ProjectHEAL Inc. is a Non Profit Organization founded in Chicago, Illinois with a Theory of Change centered upon educating Teachers and Students nation-wide on subjects of Trauma, Coping, Expressive Writing, Authorship and Entrepreneurship to increase the awareness of how Mental Health struggles may hinder healthy relationship building, learning experiences and student-brain development.
Across the United States, students who reside in low-income communities receive inadequate social-emotional and mental health services in comparison to peers in affluent communities.

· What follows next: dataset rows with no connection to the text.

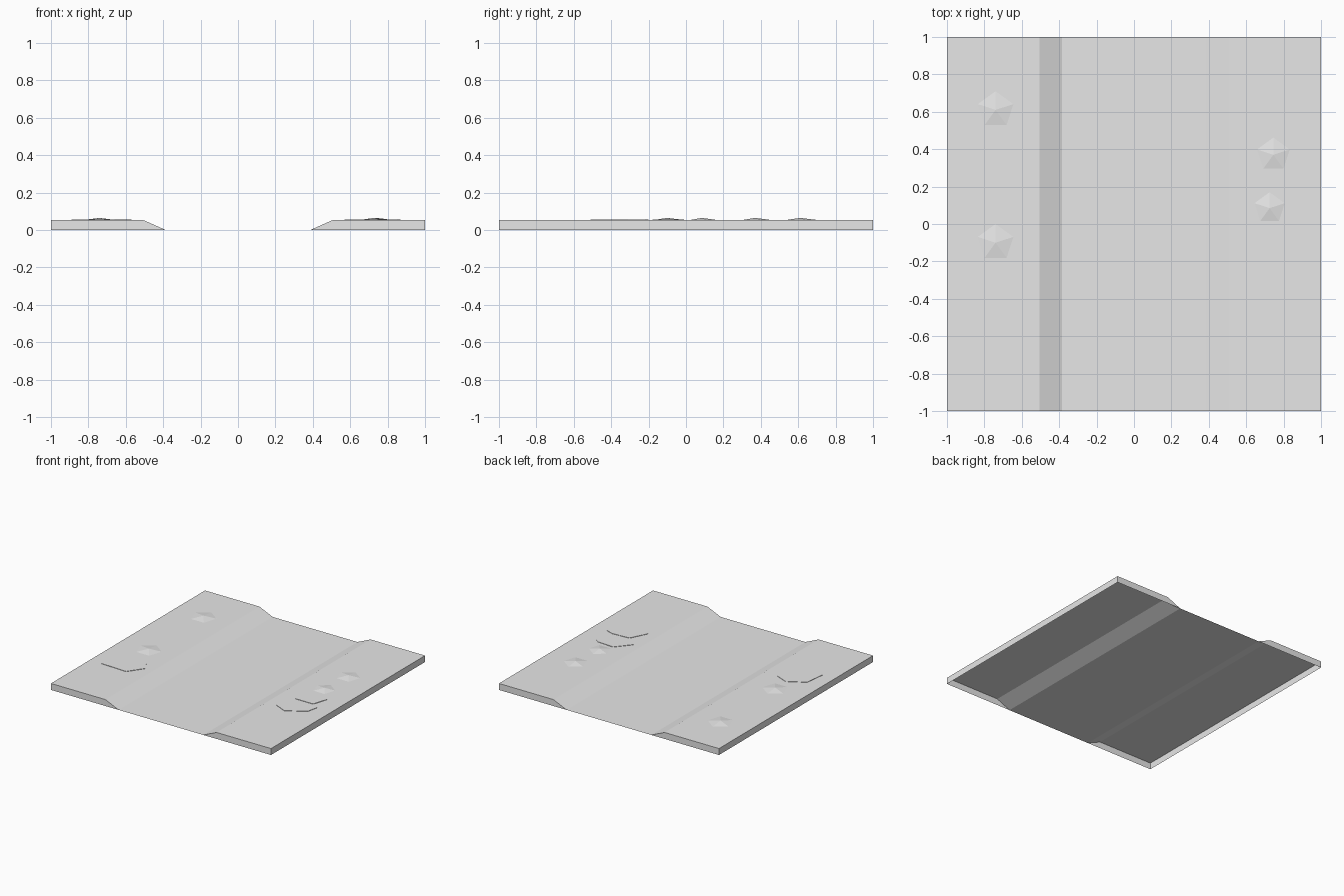
import bpy, bmesh, math

cube = bpy.data.objects.get("Cube")
if cube:
    bpy.data.objects.remove(cube, do_unlink=True)

BANK = 0.053      # height of the banks
EDGE = 0.505      # where the bank starts to slope down
FLOOR = 0.385     # half width of the channel floor

stone = bpy.data.materials.new("light_grey")
stone.use_nodes = True
grey = (0.8, 0.8, 0.8, 1)
stone.diffuse_color = grey
stone.node_tree.nodes["Principled BSDF"].inputs["Base Color"].default_value = grey


def finish(name, bm):
    mesh = bpy.data.meshes.new(name)
    bm.to_mesh(mesh)
    bm.free()
    mesh.materials.append(stone)
    obj = bpy.data.objects.new(name, mesh)
    bpy.context.collection.objects.link(obj)
    return obj


def face(bm, points):
    return bm.faces.new([bm.verts.new(p) for p in points])


# Ground: channel profile swept from front to back, open underneath
bm = bmesh.new()
profile = [(-1, 0), (-1, BANK), (-EDGE, BANK), (-FLOOR, 0),
           (FLOOR, 0), (EDGE, BANK), (1, BANK), (1, 0)]
for (xa, za), (xb, zb) in zip(profile, profile[1:]):
    face(bm, [(xa, -1, za), (xb, -1, zb), (xb, 1, zb), (xa, 1, za)])

# End walls of both banks
for bank in (profile[:4], profile[4:]):
    face(bm, [(x, -1, z) for x, z in reversed(bank)])
    face(bm, [(x, 1, z) for x, z in bank])
bmesh.ops.remove_doubles(bm, verts=bm.verts, dist=0.0001)
finish("channel_ground", bm)


# Small five-sided mounds on the banks
def mound(name, x, y, radius):
    bm = bmesh.new()
    rim = []
    for i in range(5):
        a = math.pi / 2 + i * math.tau / 5
        rim.append(bm.verts.new((radius * math.cos(a), radius * math.sin(a), 0)))
    peak = bm.verts.new((0, 0, 0.012))
    for i in range(5):
        bm.faces.new([rim[i], rim[(i + 1) % 5], peak])
    finish(name, bm).location = (x, y, BANK)


mound("mound_right_back", -0.74, 0.61, 0.1)
mound("mound_right_front", -0.74, -0.1, 0.1)
mound("mound_left_back", 0.745, 0.37, 0.092)
mound("mound_left_front", 0.725, 0.085, 0.085)


# Thin flat patches on the banks
def patch(name, outline):
    bm = bmesh.new()
    top = face(bm, [(x, y, BANK + 0.003) for x, y in outline])
    side = bmesh.ops.extrude_edge_only(bm, edges=list(top.edges))["geom"]
    for v in side:
        if isinstance(v, bmesh.types.BMVert):
            v.co.z = BANK
    bmesh.ops.recalc_face_normals(bm, faces=bm.faces)
    top.normal_update()
    if top.normal.z < 0:
        bmesh.ops.reverse_faces(bm, faces=bm.faces)
    finish(name, bm)


patch("patch_right", [(-0.89, -0.5), (-0.66, -0.51), (-0.57, -0.38),
                      (-0.63, -0.29), (-0.73, -0.25), (-0.87, -0.33)])
patch("patch_left_front", [(0.59, -0.35), (0.7, -0.4), (0.85, -0.31),
                           (0.87, -0.22), (0.81, -0.2), (0.66, -0.21)])
patch("patch_left_back", [(0.57, -0.13), (0.65, -0.18), (0.81, -0.18),
                          (0.85, -0.05), (0.82, -0.02), (0.67, -0.01)])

For example, students in the Chicago Public School District—86 percent being eligible for free or reduced lunch—receive inadequate social–emotional and mental health services in comparison to their peers in North Shore suburban communities. Today, Chicago Public Schools (CPS) serves more than 381,349 students across 664 schools. All elementary schools receive one counselor despite enrollment, meaning schools serving up to 1,200 students still have just one counselor. The American School Counselor’s Association (ASCA) recommends one counselor for every 250 students. At the high school level, one counselor is assigned for every 360 students, about 1- ½ times the recommendation.
New Trier Township High School in Winnetka, Illinois, a North Shore Suburb, provides a noteworthy comparative analysis. In Winnetka the average household income is $207,540 and, with a high school student population of 3,086, each counselor serves a caseload of 121 students. In the Chicago Public School District, each high school counselor attempts to serve a caseload of 360 students, a caseload 3 times larger than counselors at New Trier Township High School.

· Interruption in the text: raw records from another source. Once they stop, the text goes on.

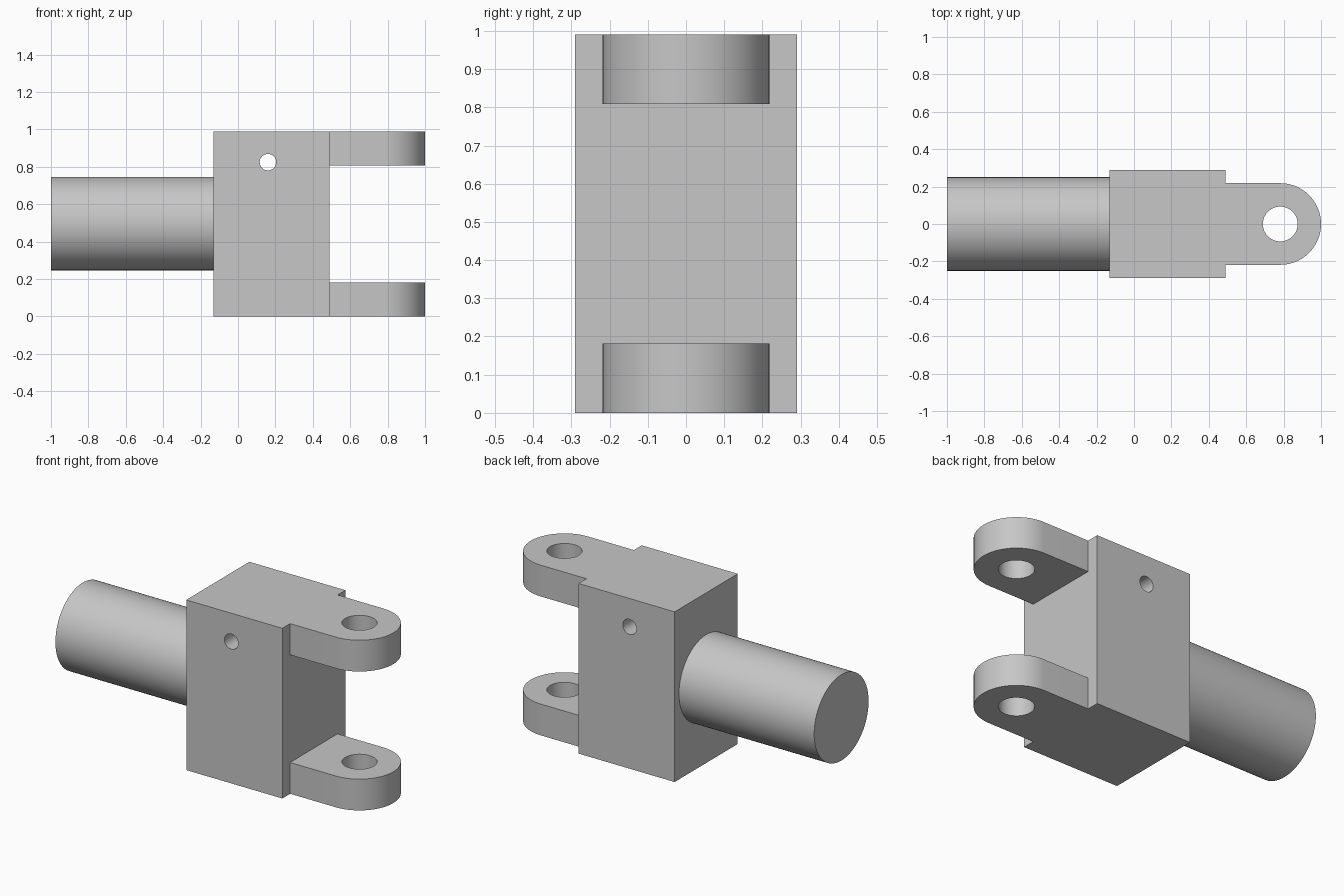
import bpy, bmesh, math
from mathutils import Matrix, Vector

if "Cube" in bpy.data.objects:
    bpy.data.objects.remove(bpy.data.objects["Cube"], do_unlink=True)

HEIGHT = 0.99
BLOCK_X = (-0.13, 0.488)
BLOCK_HALF_Y = 0.29
LUG_X, LUG_R, LUG_T = 0.782, 0.218, 0.182

steel = bpy.data.materials.new("plain grey")
steel.use_nodes = True
grey = (0.57, 0.57, 0.57, 1)
steel.diffuse_color = grey
steel.node_tree.nodes["Principled BSDF"].inputs["Base Color"].default_value = grey


def finish(name, bm):
    bmesh.ops.recalc_face_normals(bm, faces=bm.faces)
    mesh = bpy.data.meshes.new(name)
    bm.to_mesh(mesh)
    bm.free()
    mesh.materials.append(steel)
    obj = bpy.data.objects.new(name, mesh)
    bpy.context.collection.objects.link(obj)
    return obj


def cylinder(name, start, end, radius, sides=64):
    start, end = Vector(start), Vector(end)
    axis = end - start
    turn = axis.to_track_quat("Z", "Y").to_matrix().to_4x4()
    bm = bmesh.new()
    bmesh.ops.create_cone(bm, cap_ends=True, segments=sides, radius1=radius,
                          radius2=radius, depth=axis.length,
                          matrix=Matrix.Translation((start + end) / 2) @ turn)
    return finish(name, bm)


def prism(name, outline, z0, z1):
    bm = bmesh.new()
    face = bm.faces.new([bm.verts.new((x, y, z0)) for x, y in outline])
    top = bmesh.ops.extrude_face_region(bm, geom=[face])["geom"]
    bmesh.ops.translate(bm, vec=(0, 0, z1 - z0),
                        verts=[v for v in top if isinstance(v, bmesh.types.BMVert)])
    return finish(name, bm)


def activate(obj):
    bpy.ops.object.select_all(action="DESELECT")
    obj.select_set(True)
    bpy.context.view_layer.objects.active = obj


def drill(obj, start, end, radius):
    cutter = cylinder("drill", start, end, radius)
    cutter.hide_render = True
    mod = obj.modifiers.new("hole", "BOOLEAN")
    mod.operation, mod.solver, mod.object = "DIFFERENCE", "EXACT", cutter
    activate(obj)
    bpy.ops.object.modifier_apply(modifier=mod.name)
    bpy.data.objects.remove(cutter, do_unlink=True)


def smooth(obj):
    activate(obj)
    bpy.ops.object.shade_smooth_by_angle(angle=math.radians(30))


# Main block with a small cross hole
x0, x1 = BLOCK_X
w = BLOCK_HALF_Y
block = prism("block", [(x0, -w), (x1, -w), (x1, w), (x0, w)], 0, HEIGHT)
drill(block, (0.16, -1, 0.825), (0.16, 1, 0.825), 0.044)
smooth(block)

# Round shaft
smooth(cylinder("shaft", (-1, 0, HEIGHT / 2 + 0.002), (x0, 0, HEIGHT / 2 + 0.002), 0.25, 96))

# Two rounded fork lugs with pin holes
steps = 40
arc = [math.pi * (i / steps - 0.5) for i in range(steps + 1)]
outline = [(x1, -LUG_R)]
outline += [(LUG_X + LUG_R * math.cos(a), LUG_R * math.sin(a)) for a in arc]
outline.append((x1, LUG_R))
for name, z in (("lower_lug", 0), ("upper_lug", HEIGHT - LUG_T)):
    lug = prism(name, outline, z, z + LUG_T)
    drill(lug, (LUG_X, 0, z - 0.1), (LUG_X, 0, z + LUG_T + 0.1), 0.093)
    smooth(lug)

This comparative analysis underscores a pertinent and perpetual educational inequity, where Chicago Public School counselors are overburdened by massive caseloads –and adequate social services become a considerable luxury for low-income students—while north shore suburban students of New Trier Township High School benefit from counselors who have smaller caseloads and more time to provide students with an equitable experience. Chicago Public School students miss vital opportunities to relieve potential stress and anxiety through obtaining equitable social-emotional and mental health services necessary to reach high educational outcomes.
Therefore, ProjectHEAL has adopted noteworthy trauma-informed care practices to support teachers and students in meeting the need of low-income school districts that lack adequate social-emotional and mental health services for students. Furthermore, ProjectHEAL meets the tried and proven trauma-informed approach with innovation through its 5 month, student-centered, expressive writing fellowship where high school students: learn how trauma affects student learning, practice expressive writing as a coping mechanism, and develop entrepreneurial skills through self-publishing their personal narratives.

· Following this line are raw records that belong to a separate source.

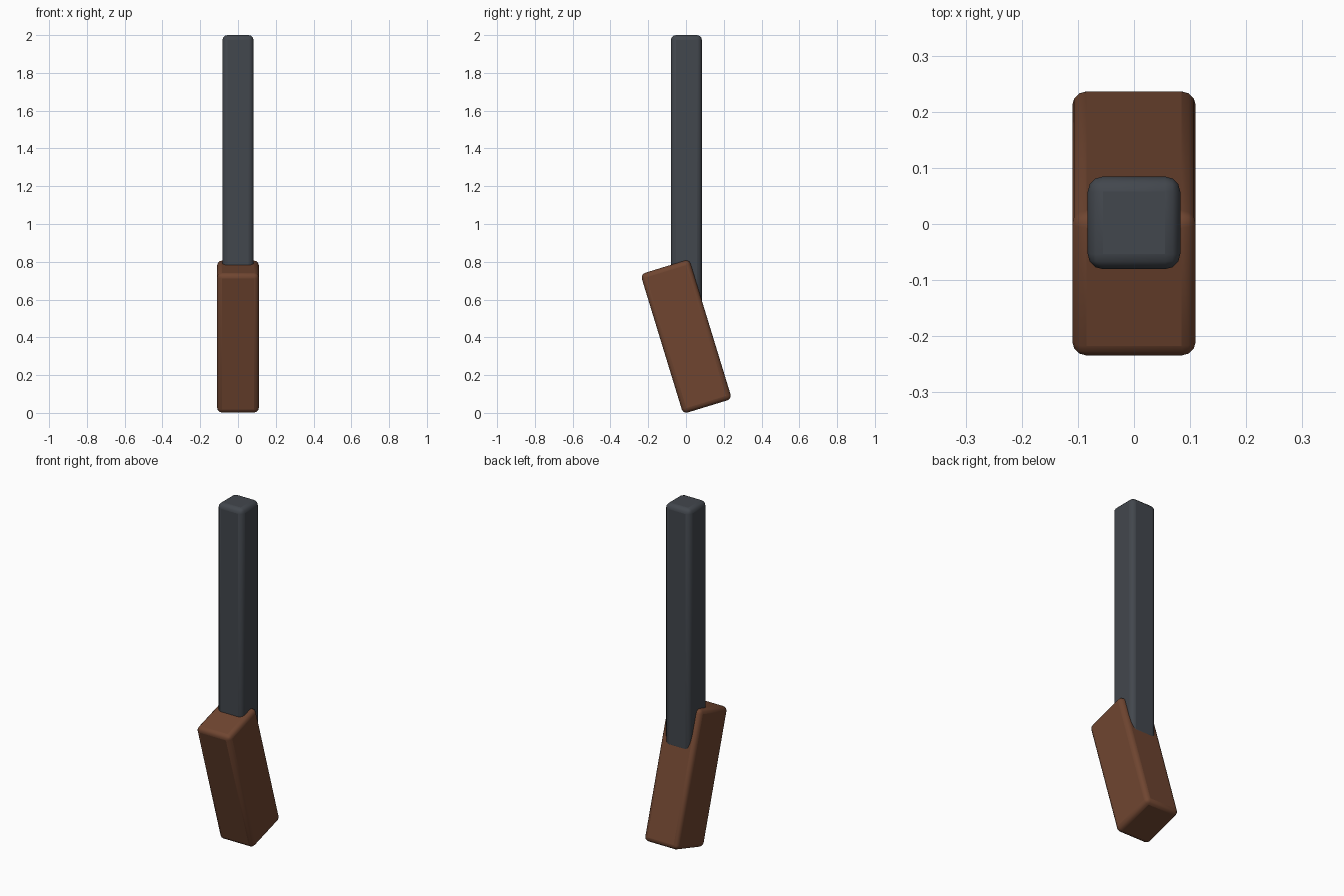
import bpy
import math

if "Cube" in bpy.data.objects:
    bpy.data.objects.remove(bpy.data.objects["Cube"], do_unlink=True)


def make_material(name, colour):
    mat = bpy.data.materials.new(name)
    mat.use_nodes = True
    mat.diffuse_color = colour
    mat.node_tree.nodes["Principled BSDF"].inputs["Base Color"].default_value = colour
    return mat


def rounded_box(name, size, centre, tilt, radius, mat):
    bpy.ops.mesh.primitive_cube_add(size=1, location=centre)
    obj = bpy.context.object
    obj.name = name
    obj.scale = size
    bpy.ops.object.transform_apply(location=False, rotation=False, scale=True)
    obj.rotation_euler.x = tilt
    bevel = obj.modifiers.new("rounded_edges", 'BEVEL')
    bevel.width = radius
    bevel.segments = 3
    obj.data.materials.append(mat)
    bpy.ops.object.shade_smooth_by_angle(angle=math.radians(40))
    return obj


steel = make_material("dark_steel", (0.055, 0.063, 0.075, 1))
wood = make_material("brown_wood", (0.16, 0.06, 0.03, 1))

# Upright square bar, sunk into the handle
bottom, top = 0.57, 2.0
rounded_box("bar", (0.165, 0.165, top - bottom), (0, 0.002, (top + bottom) / 2),
            0, 0.027, steel)

# Handle leaning forward at the top
rounded_box("handle", (0.22, 0.27, 0.773), (0, 0.001, 0.404),
            math.radians(17), 0.025, wood)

When social worker positions are cut children, schools and the community suffers. With social services losing funding and mental health facilities closing, schools have become the de facto mental health system for children. On average, only one quarter of children in need of mental health services receive them. For those that do receive services, 70-80% receive services in schools.
The need for additional social-emotional and mental health services, for students who reside in low-income communities, is greater than the number of services readily available. Nevertheless, ProjectHEAL seeks to increase educational equity by providing additional social-emotional and mental health services to support overburdened school counselors while supporting teachers and students who need it most.